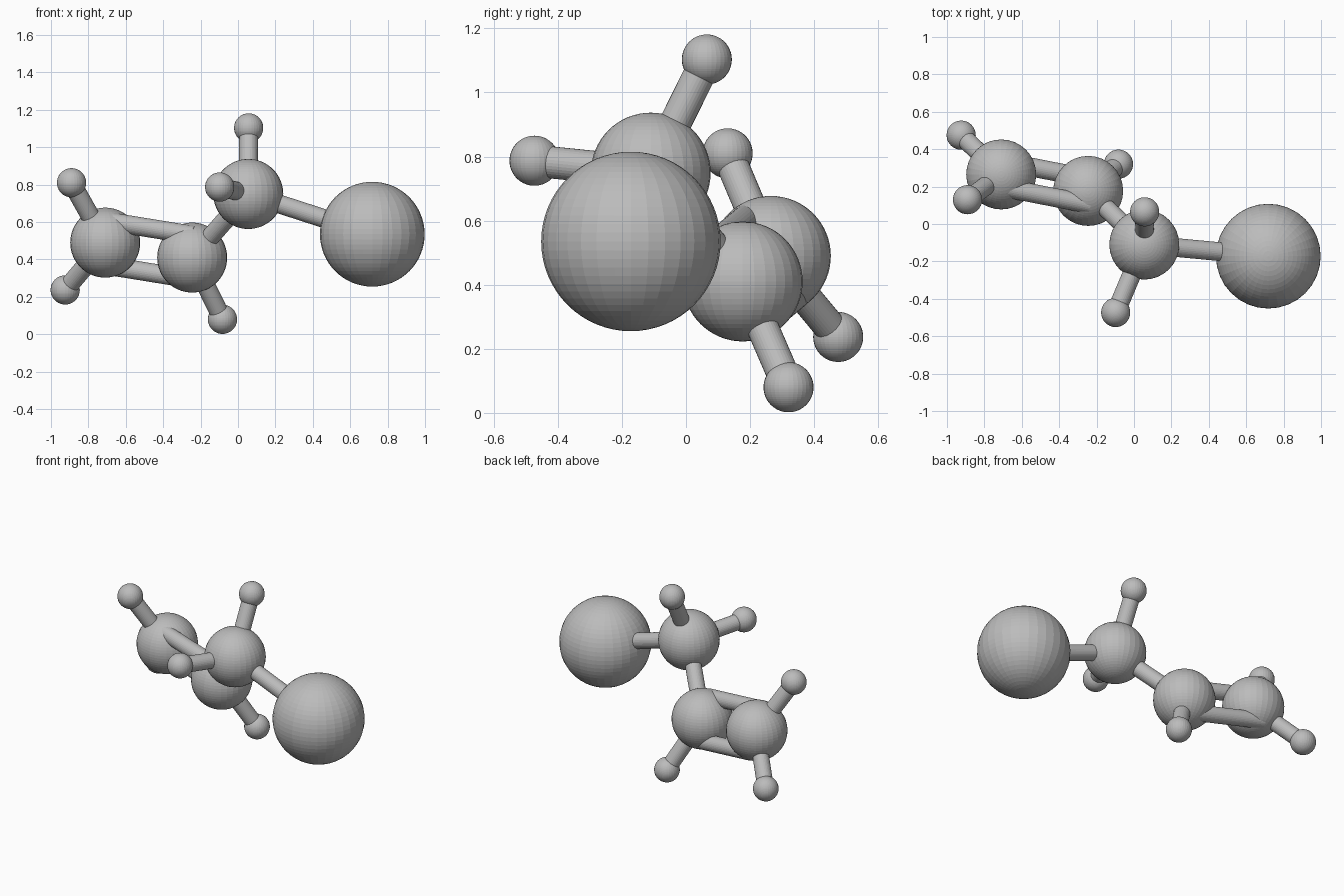
import bpy
from mathutils import Vector

cube = bpy.data.objects.get("Cube")
if cube:
    bpy.data.objects.remove(cube, do_unlink=True)

grey = bpy.data.materials.new("plain grey")
grey.use_nodes = True
grey.diffuse_color = (0.5, 0.5, 0.5, 1)
grey.node_tree.nodes["Principled BSDF"].inputs["Base Color"].default_value = (0.5, 0.5, 0.5, 1)

BIG, MEDIUM, SMALL, ROD = 0.28, 0.187, 0.078, 0.05


def finish(name):
    obj = bpy.context.object
    obj.name = name
    obj.data.materials.append(grey)


def ball(name, centre, radius):
    bpy.ops.mesh.primitive_uv_sphere_add(segments=32, ring_count=32, radius=radius, location=centre)
    finish(name)


def rod(name, start, end):
    start, end = Vector(start), Vector(end)
    along = end - start
    bpy.ops.mesh.primitive_cylinder_add(vertices=32, radius=ROD, depth=along.length,
                                        location=(start + end) / 2)
    bpy.context.object.rotation_euler = along.to_track_quat("Z", "Y").to_euler()
    finish(name)


# Balls: name -> (centre, radius)
balls = {
    "large_ball": ((0.718, -0.172, 0.535), BIG),
    "upper_ball": ((0.055, -0.11, 0.75), MEDIUM),
    "middle_ball": ((-0.245, 0.177, 0.41), MEDIUM),
    "end_ball": ((-0.71, 0.265, 0.49), MEDIUM),
    "top_small_ball": ((0.057, 0.065, 1.103), SMALL),
    "front_small_ball": ((-0.098, -0.473, 0.787), SMALL),
    "end_high_small_ball": ((-0.89, 0.13, 0.81), SMALL),
    "end_low_small_ball": ((-0.924, 0.475, 0.237), SMALL),
    "middle_small_ball": ((-0.083, 0.32, 0.08), SMALL),
}
for name, (centre, radius) in balls.items():
    ball(name, centre, radius)

# Single rods joining pairs of balls
links = [
    ("upper_ball", "large_ball"),
    ("upper_ball", "middle_ball"),
    ("upper_ball", "top_small_ball"),
    ("upper_ball", "front_small_ball"),
    ("end_ball", "end_high_small_ball"),
    ("end_ball", "end_low_small_ball"),
    ("middle_ball", "middle_small_ball"),
]
for a, b in links:
    rod("rod_to_" + b, balls[a][0], balls[b][0])

# Twin rods, offset in the plane of the end balls
end = Vector(balls["end_ball"][0])
middle = Vector(balls["middle_ball"][0])
axis = (middle - end).normalized()
spread = Vector(balls["end_high_small_ball"][0]) - Vector(balls["end_low_small_ball"][0])
spread = (spread - axis * spread.dot(axis)).normalized() * 0.137
for name, side in (("upper_twin_rod", 1), ("lower_twin_rod", -1)):
    rod(name, end + spread * (side - 0.02), middle + spread * (side + 0.02))
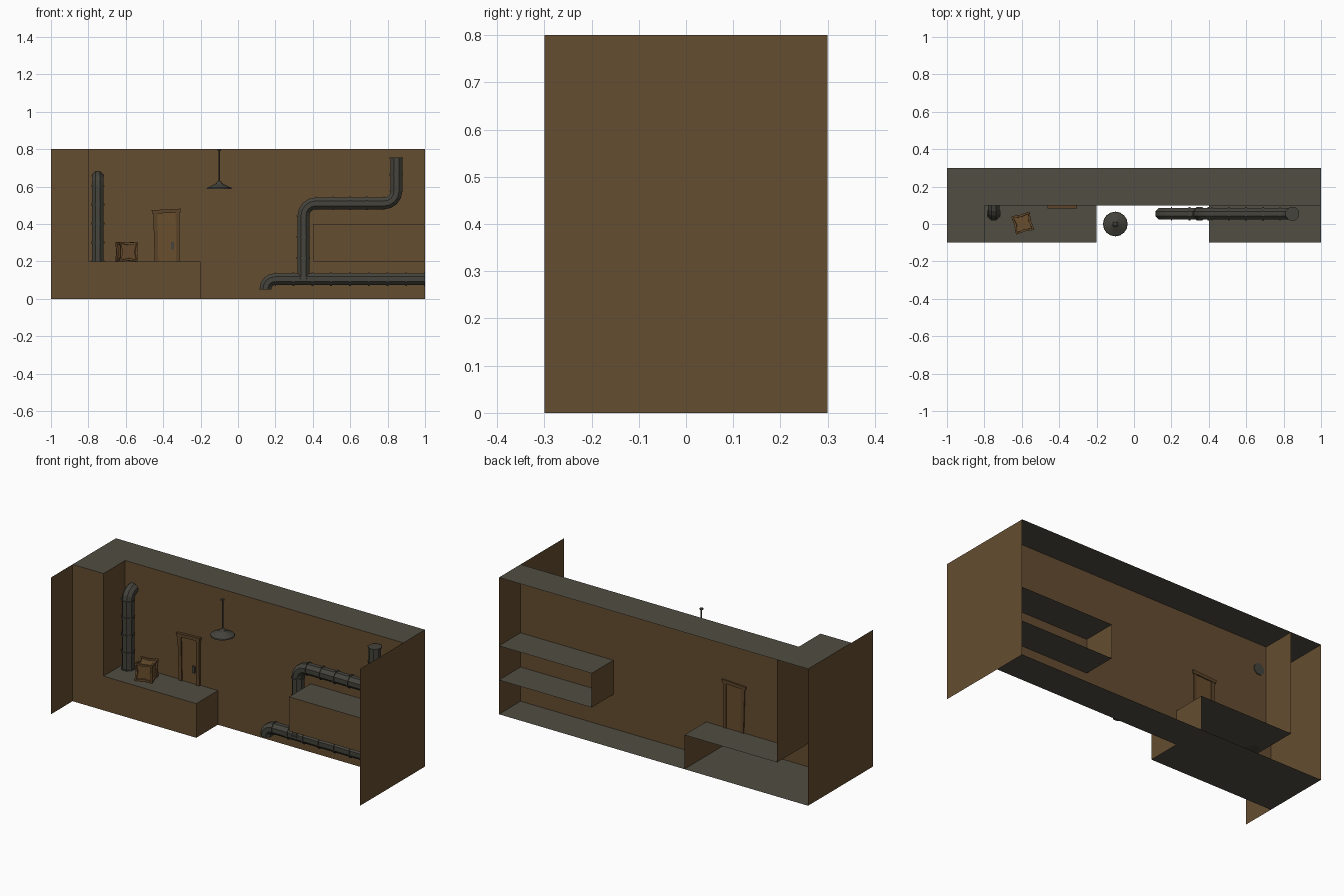
import bpy, bmesh, math
from mathutils import Vector, Matrix

if "Cube" in bpy.data.objects:
    bpy.data.objects.remove(bpy.data.objects["Cube"])


def mat(name, c):
    m = bpy.data.materials.new(name)
    m.diffuse_color = (*c, 1)
    m.use_nodes = True
    m.node_tree.nodes["Principled BSDF"].inputs["Base Color"].default_value = m.diffuse_color
    return m


WALL = mat("wall_brown", (0.130, 0.074, 0.030))
FLOOR = mat("floor_grey", (0.082, 0.075, 0.056))
METAL = mat("pipe_metal", (0.058, 0.056, 0.045))
WOOD = mat("wood", (0.140, 0.074, 0.027))
FRAME = mat("frame_wood", (0.105, 0.056, 0.022))


def finish(name, bm, *mats):
    me = bpy.data.meshes.new(name)
    bm.to_mesh(me)
    bm.free()
    for m in mats:
        me.materials.append(m)
    ob = bpy.data.objects.new(name, me)
    bpy.context.collection.objects.link(ob)
    return ob


def panel(bm, axis, v, a0, a1, b0, b1, sign=1):
    """Flat rectangle across one axis; a and b run along the other two axes in xyz order."""
    pts = []
    for a, b in ((a0, b0), (a1, b0), (a1, b1), (a0, b1)):
        p = [a, b]
        p.insert(axis, v)
        pts.append(bm.verts.new(p))
    f = bm.faces.new(pts)
    f.normal_update()
    if f.normal[axis] * sign < 0:
        f.normal_flip()
    f.material_index = 1 if axis == 2 else 0


# Room shell: thin panels, open at the back
bm = bmesh.new()
X, Y, Z = 0, 1, 2
panel(bm, Z, 0, -1, 1, .1, .3, -1)
panel(bm, Z, 0, -1, -.2, -.1, .1, -1)
panel(bm, Z, .2, -.8, -.2, -.1, .3)
panel(bm, Z, .8, -1, 1, .1, .3)
panel(bm, Z, .8, -1, -.8, -.1, .1)
panel(bm, Y, .1, -.8, 1, .2, .8, -1)
panel(bm, Y, .1, -.2, 1, 0, .2, -1)
panel(bm, Y, -.1, -1, -.2, 0, .2, -1)
panel(bm, Y, -.1, -1, -.8, .2, .8, -1)
panel(bm, X, -1, -.3, .3, 0, .8, -1)
panel(bm, X, 1, -.3, .3, 0, .8, 1)
panel(bm, X, -.8, -.1, .3, .2, .8)
panel(bm, X, -.2, -.1, .3, 0, .2)
finish("room_shell", bm, WALL, FLOOR)

# Raised ledge on the right
bm = bmesh.new()
panel(bm, Z, .4, .4, 1, -.1, .3)
panel(bm, Z, .2, .4, 1, -.1, .3, -1)
panel(bm, Y, -.1, .4, 1, .2, .4, -1)
panel(bm, X, .4, -.1, .3, .2, .4, -1)
finish("right_ledge", bm, WALL, FLOOR)


def rounded(points, r, n=4):
    """Replace the inner corners of a path by arcs."""
    pts = [Vector(p) for p in points]
    out = [pts[0]]
    for a, p, b in zip(pts, pts[1:], pts[2:]):
        u, w = (a - p).normalized(), (b - p).normalized()
        c = p + (u + w) * r
        for i in range(n + 1):
            t = math.pi / 2 * i / n
            out.append(c - w * r * math.cos(t) - u * r * math.sin(t))
    return out + [pts[-1]]


def sweep(bm, path, r, normal, sides=8):
    """Faceted tube along a path lying in the plane with the given normal."""
    B = Vector(normal)
    rings = []
    for i, p in enumerate(path):
        t = path[min(i + 1, len(path) - 1)] - path[max(i - 1, 0)]
        N = t.normalized().cross(B)
        rings.append([bm.verts.new(p + r * (math.cos(a) * N + math.sin(a) * B))
                      for a in (2 * math.pi * (k + .5) / sides for k in range(sides))])
    for q, s in zip(rings, rings[1:]):
        for k in range(sides):
            j = (k + 1) % sides
            bm.faces.new((q[k], q[j], s[j], s[k]))
    bm.faces.new(rings[0])
    bm.faces.new(rings[-1])


def pipe(name, points, bend, normal, step=.1, r=.034):
    path = rounded(points, bend)
    bm = bmesh.new()
    sweep(bm, path, r, normal)
    # raised joint rings along every straight run
    for a, b in zip(path, path[1:]):
        d = b - a
        if d.length < .06:
            continue
        n = max(1, round(d.length / step))
        u = d.normalized() * .005
        for i in range(n + 1):
            c = a + d * i / n
            lo = c if i == 0 else c - u
            hi = c if i == n else c + u
            sweep(bm, [lo, hi], r + .005, normal)
    bmesh.ops.recalc_face_normals(bm, faces=bm.faces)
    finish(name, bm, METAL)


pipe("left_pipe", [(-.75, .055, .2), (-.75, .055, .65), (-.75, .105, .65)], .045, (1, 0, 0))
pipe("low_pipe", [(1, .055, .105), (.147, .055, .105), (.147, .055, .05)], .05, (0, 1, 0))
pipe("upper_pipe", [(.35, .055, .105), (.35, .055, .51), (.847, .055, .51), (.847, .055, .755)],
     .065, (0, 1, 0))

# Hanging lamp: stacked cone sections
bm = bmesh.new()
profile = [(.066, .588), (.064, .594), (.018, .616), (.012, .626), (.004, .63),
           (.004, .79), (.010, .793), (.010, .80)]
n = 16
rings = [[bm.verts.new((-.1 + r * math.cos(2 * math.pi * k / n), r * math.sin(2 * math.pi * k / n), z))
          for k in range(n)] for r, z in profile]
for q, s in zip(rings, rings[1:]):
    for k in range(n):
        bm.faces.new((q[k], q[(k + 1) % n], s[(k + 1) % n], s[k]))
bm.faces.new(rings[0][::-1])
bm.faces.new(rings[-1])
finish("hanging_lamp", bm, METAL)


def prism(name, outline, y0, y1, m):
    """Extrude an x-z outline along y."""
    bm = bmesh.new()
    f = bm.faces.new([bm.verts.new((x, y0, z)) for x, z in outline])
    g = bmesh.ops.extrude_face_region(bm, geom=[f])["geom"]
    for v in g:
        if isinstance(v, bmesh.types.BMVert):
            v.co.y = y1
    bmesh.ops.recalc_face_normals(bm, faces=bm.faces)
    return finish(name, bm, m)


# Crooked door with frame and handle plate
prism("door", [(-.43, .2), (-.325, .2), (-.322, .46), (-.44, .46)], .095, .102, WOOD)
prism("door_post_left", [(-.446, .2), (-.426, .2), (-.431, .46), (-.453, .46)], .088, .106, FRAME)
prism("door_post_right", [(-.332, .2), (-.312, .2), (-.314, .465), (-.333, .465)], .088, .106, FRAME)
prism("door_lintel", [(-.458, .455), (-.308, .462), (-.306, .482), (-.462, .474)], .084, .108, FRAME)
prism("door_handle", [(-.359, .265), (-.343, .265), (-.343, .305), (-.359, .305)], .089, .096, METAL)

# Crate: pinched cube with recessed sides
bm = bmesh.new()
bmesh.ops.create_cube(bm, size=.1)
sides = list(bm.faces)
bmesh.ops.subdivide_edges(bm, edges=bm.edges[:], cuts=1)
for v in bm.verts:
    if len([c for c in v.co if abs(c) > .049]) == 2:
        v.co *= .92
sides = [f for f in bm.faces if len(f.verts) == 8]
if sides:
    bmesh.ops.inset_individual(bm, faces=sides, thickness=.012, depth=0)
    bmesh.ops.inset_individual(bm, faces=sides, thickness=.001, depth=-.008)
else:
    groups = {}
    for f in bm.faces:
        n = f.calc_center_median()
        ax = max(range(3), key=lambda i: abs(n[i]))
        groups.setdefault((ax, n[ax] > 0), []).append(f)
    for g in groups.values():
        bmesh.ops.inset_region(bm, faces=g, thickness=.012, depth=0)
        bmesh.ops.inset_region(bm, faces=g, thickness=.001, depth=-.008)
bmesh.ops.transform(bm, verts=bm.verts, matrix=Matrix.Translation((-.595, .005, .252))
                    @ Matrix.Rotation(math.radians(15), 4, 'Z') @ Matrix.Diagonal((1, 1, 1.04, 1)))
finish("crate", bm, WOOD)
• • • •
What you need to do: Lines holding the string "context" are the answer; copy each one from the listing above.

Output below:
    obj = bpy.context.object
    bpy.context.object.rotation_euler = along.to_track_quat("Z", "Y").to_euler()
    bpy.context.collection.objects.link(ob)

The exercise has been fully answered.